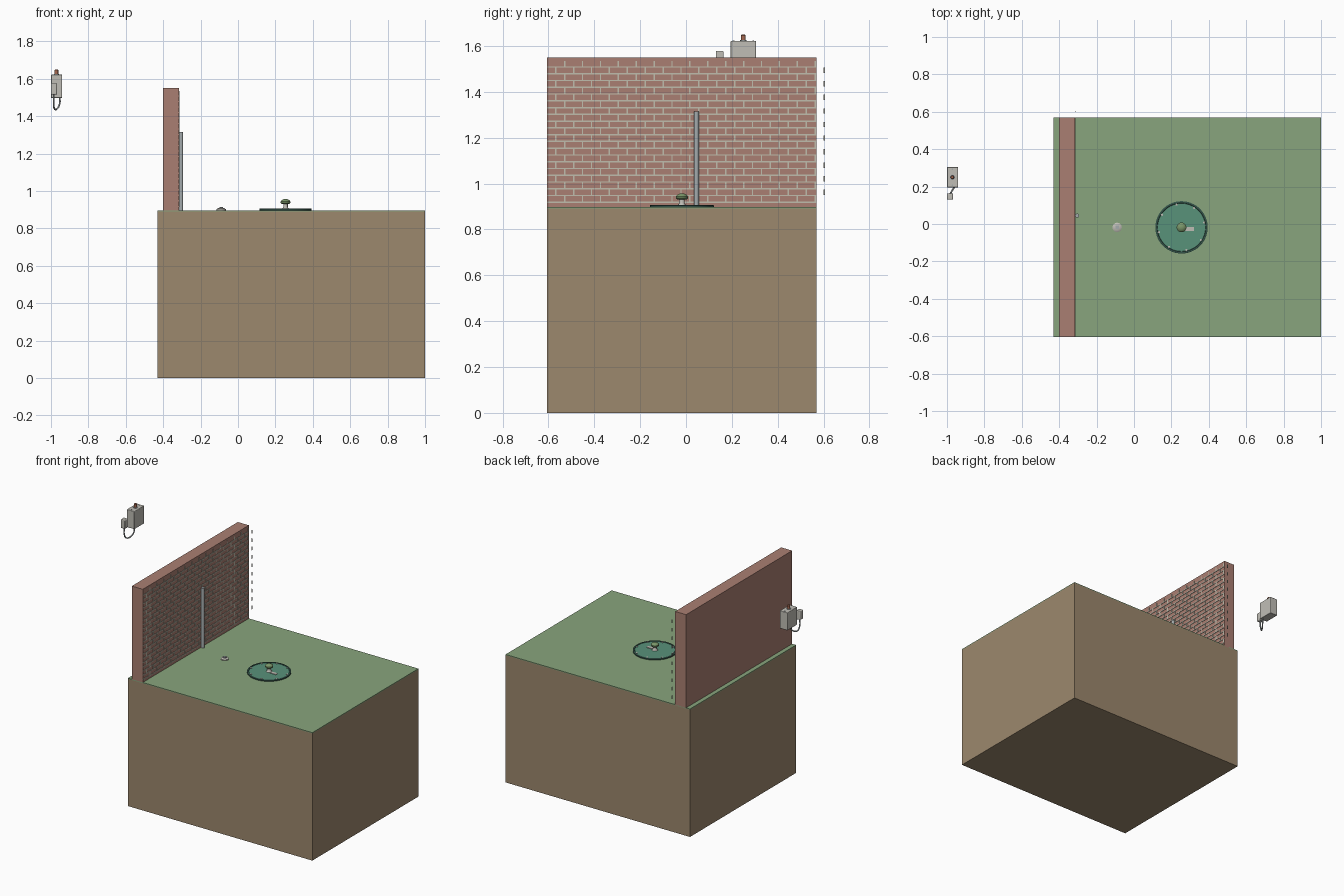
import bpy, bmesh, math
from mathutils import Matrix, Vector

cube = bpy.data.objects.get("Cube")
if cube:
    bpy.data.objects.remove(cube, do_unlink=True)


def material(name, *srgb):
    lin = [((c / 255 + 0.055) / 1.055) ** 2.4 for c in srgb] + [1]
    m = bpy.data.materials.new(name)
    m.use_nodes = True
    m.diffuse_color = lin
    m.node_tree.nodes["Principled BSDF"].inputs["Base Color"].default_value = lin
    return m


SOIL = material("soil brown", 156, 136, 109)
GRASS = material("grass green", 136, 165, 125)
BRICK = material("brick red", 170, 127, 114)
MORTAR = material("mortar grey", 192, 190, 174)
STEEL = material("steel grey", 165, 172, 174)
PALE = material("pale metal", 192, 190, 182)
COPPER = material("copper", 165, 105, 82)
TEAL = material("teal", 88, 146, 122)
DARK = material("dark teal", 52, 84, 74)
KNOB = material("knob green", 122, 150, 105)


def finish(name, bm, mat, smooth=False, bevel=0):
    bmesh.ops.recalc_face_normals(bm, faces=bm.faces)
    mesh = bpy.data.meshes.new(name)
    bm.to_mesh(mesh)
    bm.free()
    mesh.materials.append(mat)
    ob = bpy.data.objects.new(name, mesh)
    bpy.context.collection.objects.link(ob)
    if bevel:
        mod = ob.modifiers.new("Bevel", 'BEVEL')
        mod.width, mod.segments = bevel, 3
    if smooth:
        bpy.ops.object.select_all(action='DESELECT')
        ob.select_set(True)
        bpy.context.view_layer.objects.active = ob
        bpy.ops.object.shade_smooth_by_angle()
    return ob


def add_box(bm, lo, hi):
    lo, hi = Vector(lo), Vector(hi)
    mat = Matrix.Translation((lo + hi) / 2) @ Matrix.Diagonal((*(hi - lo), 1))
    bmesh.ops.create_cube(bm, size=1, matrix=mat)


def box(name, lo, hi, mat, bevel=0):
    bm = bmesh.new()
    add_box(bm, lo, hi)
    return finish(name, bm, mat, bevel > 0, bevel)


def lathe(name, x, y, profile, mat, steps=40):
    """Spin a (radius, height) profile about a vertical axis."""
    bm = bmesh.new()
    verts = [bm.verts.new((x + r, y, z)) for r, z in profile]
    edges = [bm.edges.new(p) for p in zip(verts, verts[1:])]
    bmesh.ops.spin(bm, geom=verts + edges, cent=(x, y, 0), axis=(0, 0, 1),
                   angle=math.tau, steps=steps)
    bmesh.ops.remove_doubles(bm, verts=bm.verts, dist=1e-5)
    return finish(name, bm, mat, True)


# Ground block with a thin lawn
Y0, Y1, TOP = -0.605, 0.57, 0.897
box("ground_block", (-0.43, Y0, 0), (1, Y1, TOP - 0.006), SOIL)
box("lawn", (-0.43, Y0, TOP - 0.006), (1, Y1, TOP), GRASS)

# Brick wall
FACE = -0.315
box("brick_wall", (-0.40, Y0, 0.889), (FACE, Y1, 1.55), BRICK)

# Mortar: bed joints, and staggered upright joints that run one brick past the end
ROW, LENGTH, HALF, OUT = 0.0295, 0.078, 0.003, 0.003
bm = bmesh.new()
for k in range(21):
    z = 0.918 + k * ROW
    add_box(bm, (FACE - 0.001, Y0, z - HALF), (FACE + OUT, Y1, z + HALF))
    y = 0.605 - HALF - (0 if k % 2 else LENGTH / 2)
    last = k == 20
    while y > Y0 + HALF:
        if not (last and y > Y1):
            add_box(bm, (FACE - 0.001, y - HALF, z + HALF),
                    (FACE + OUT, y + HALF, z + ROW - HALF))
        y -= LENGTH
finish("mortar_joints", bm, MORTAR)

# Pipe standing against the wall
lathe("wall_pipe", -0.304, 0.045,
      [(0, TOP), (0.011, TOP), (0.011, 1.315), (0, 1.315)], STEEL, 20)

# Small ground cap
CX, CY = -0.09, -0.018
lathe("ground_cap", CX, CY, [(0, TOP), (0.025, TOP), (0.025, 0.903),
                             (0.016, 0.908), (0, 0.908)], PALE, 24)
box("cap_nut", (CX - 0.01, CY - 0.01, 0.908), (CX + 0.01, CY + 0.01, 0.914), STEEL)

# Round access lid
LX, LY = 0.254, -0.018
lathe("lid_rim", LX, LY, [(0.128, TOP), (0.14, TOP), (0.14, 0.904),
                          (0.137, 0.906), (0.13, 0.906), (0.128, 0.904),
                          (0.128, TOP)], DARK, 64)
lathe("lid_plate", LX, LY, [(0, TOP), (0.128, TOP), (0.128, 0.903),
                            (0, 0.903)], TEAL, 64)
for i in range(8):
    a = math.radians(12 + 45 * i)
    lathe(f"lid_bolt_{i + 1}", LX + 0.124 * math.cos(a), LY + 0.124 * math.sin(a),
          [(0, TOP), (0.006, TOP), (0.006, 0.907), (0, 0.907)], PALE, 10)
box("lid_label", (LX + 0.02, LY - 0.02, 0.902), (LX + 0.066, LY + 0.001, 0.907), PALE)

# Stem and mushroom knob on the lid
lathe("lid_stem", LX, LY, [(0, 0.903), (0.019, 0.903), (0.015, 0.908),
                           (0.012, 0.915), (0.012, 0.932), (0, 0.932)], PALE, 24)
lathe("lid_knob", LX, LY, [(0, 0.93), (0.02, 0.93), (0.026, 0.936), (0.026, 0.944),
                           (0.02, 0.951), (0.01, 0.956), (0, 0.957)], KNOB, 32)

# Control box with its button and screws
box("control_box", (-1, 0.195, 1.497), (-0.94, 0.305, 1.622), PALE, 0.004)
BX, BY = -0.971, 0.25
lathe("button_collar", BX, BY, [(0, 1.62), (0.014, 1.62), (0.014, 1.626),
                                (0, 1.626)], STEEL, 24)
lathe("button", BX, BY, [(0, 1.625), (0.01, 1.625), (0.01, 1.646),
                         (0.007, 1.65), (0, 1.65)], COPPER, 24)
for side in (-1, 1):
    lathe("box_screw", BX, BY + side * 0.043,
          [(0, 1.62), (0.004, 1.62), (0.004, 1.624), (0, 1.624)], STEEL, 10)

# Sensor head and looped cable
box("sensor_head", (-1, 0.13, 1.515), (-0.968, 0.164, 1.578), PALE, 0.005)
curve = bpy.data.curves.new("sensor_cable", 'CURVE')
curve.dimensions = '3D'
curve.bevel_depth, curve.bevel_resolution = 0.0045, 3
curve.use_fill_caps = True
path = [(-0.984, 0.147, 1.517), (-0.985, 0.147, 1.47), (-0.98, 0.165, 1.438),
        (-0.965, 0.19, 1.442), (-0.953, 0.208, 1.47), (-0.953, 0.212, 1.5)]
spline = curve.splines.new('BEZIER')
spline.bezier_points.add(len(path) - 1)
for p, co in zip(spline.bezier_points, path):
    p.co = co
    p.handle_left_type = p.handle_right_type = 'AUTO'
curve.materials.append(STEEL)
bpy.context.collection.objects.link(bpy.data.objects.new("sensor_cable", curve))
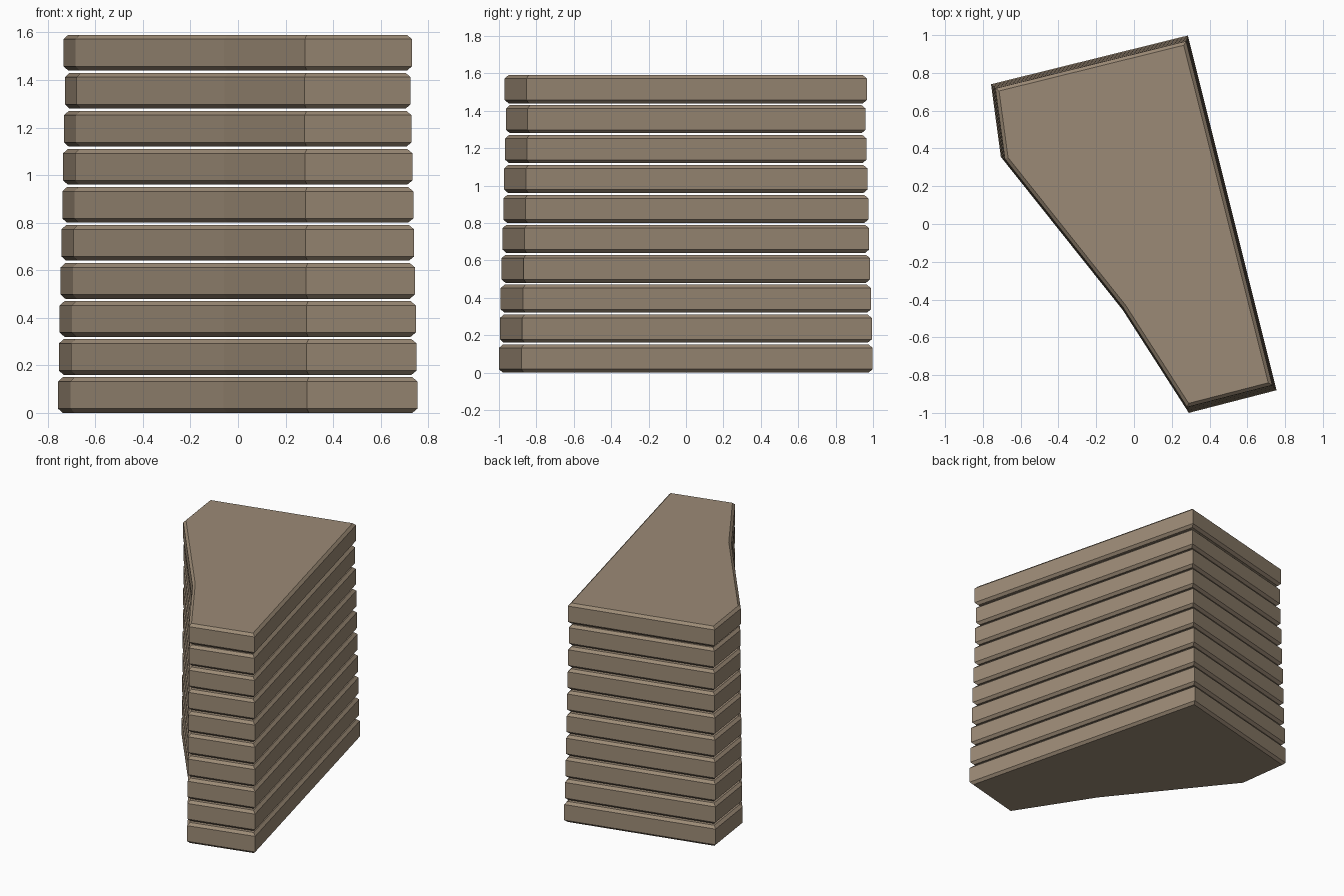
import bpy
import bmesh

cube = bpy.data.objects.get("Cube")
if cube:
    bpy.data.objects.remove(cube, do_unlink=True)

# Single tan stone colour
stone = bpy.data.materials.new("tan_stone")
stone.use_nodes = True
colour = (0.33, 0.255, 0.18, 1)
stone.diffuse_color = colour
stone.node_tree.nodes["Principled BSDF"].inputs["Base Color"].default_value = colour

# Plan of one slab, counter-clockwise
OUTLINE = [(0.29, -1.0), (0.755, -0.88), (0.285, 0.998),
           (-0.757, 0.74), (-0.705, 0.355), (-0.06, -0.455)]
COUNT = 10
PITCH = 0.16
HEIGHT = 0.15
CHAMFER = 0.018


def make_slab(name, bottom, scale):
    """Extrude the plan and chamfer its upper and lower rims."""
    bm = bmesh.new()
    base = bm.faces.new([bm.verts.new((x * scale, y * scale, bottom)) for x, y in OUTLINE])
    grown = bmesh.ops.extrude_face_region(bm, geom=[base], use_keep_orig=True)
    top = [v for v in grown["geom"] if isinstance(v, bmesh.types.BMVert)]
    bmesh.ops.translate(bm, verts=top, vec=(0, 0, HEIGHT))
    bmesh.ops.recalc_face_normals(bm, faces=bm.faces)
    rims = [e for e in bm.edges if abs(e.verts[0].co.z - e.verts[1].co.z) < HEIGHT / 2]
    bmesh.ops.bevel(bm, geom=rims, offset=CHAMFER, segments=1, affect='EDGES')
    mesh = bpy.data.meshes.new(name)
    bm.to_mesh(mesh)
    bm.free()
    mesh.materials.append(stone)
    slab = bpy.data.objects.new(name, mesh)
    bpy.context.collection.objects.link(slab)


# Stack tapers gently upward, with a slightly wider cap
for i in range(COUNT):
    is_cap = i == COUNT - 1
    make_slab("cap_slab" if is_cap else f"slab_{i + 1}", i * PITCH,
              0.97 if is_cap else 1 - 0.0047 * i)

============

**WORK INSTRUCTION**
The answer is the run of lines above from the line containing "Y1, 1.55), BRICK)" through the line containing "if not (last", copied exactly and alone.

**SOLUTION FOR THIS PROBLEM**
box("brick_wall", (-0.40, Y0, 0.889), (FACE, Y1, 1.55), BRICK)

# Mortar: bed joints, and staggered upright joints that run one brick past the end
ROW, LENGTH, HALF, OUT = 0.0295, 0.078, 0.003, 0.003
bm = bmesh.new()
for k in range(21):
    z = 0.918 + k * ROW
    add_box(bm, (FACE - 0.001, Y0, z - HALF), (FACE + OUT, Y1, z + HALF))
    y = 0.605 - HALF - (0 if k % 2 else LENGTH / 2)
    last = k == 20
    while y > Y0 + HALF:
        if not (last and y > Y1):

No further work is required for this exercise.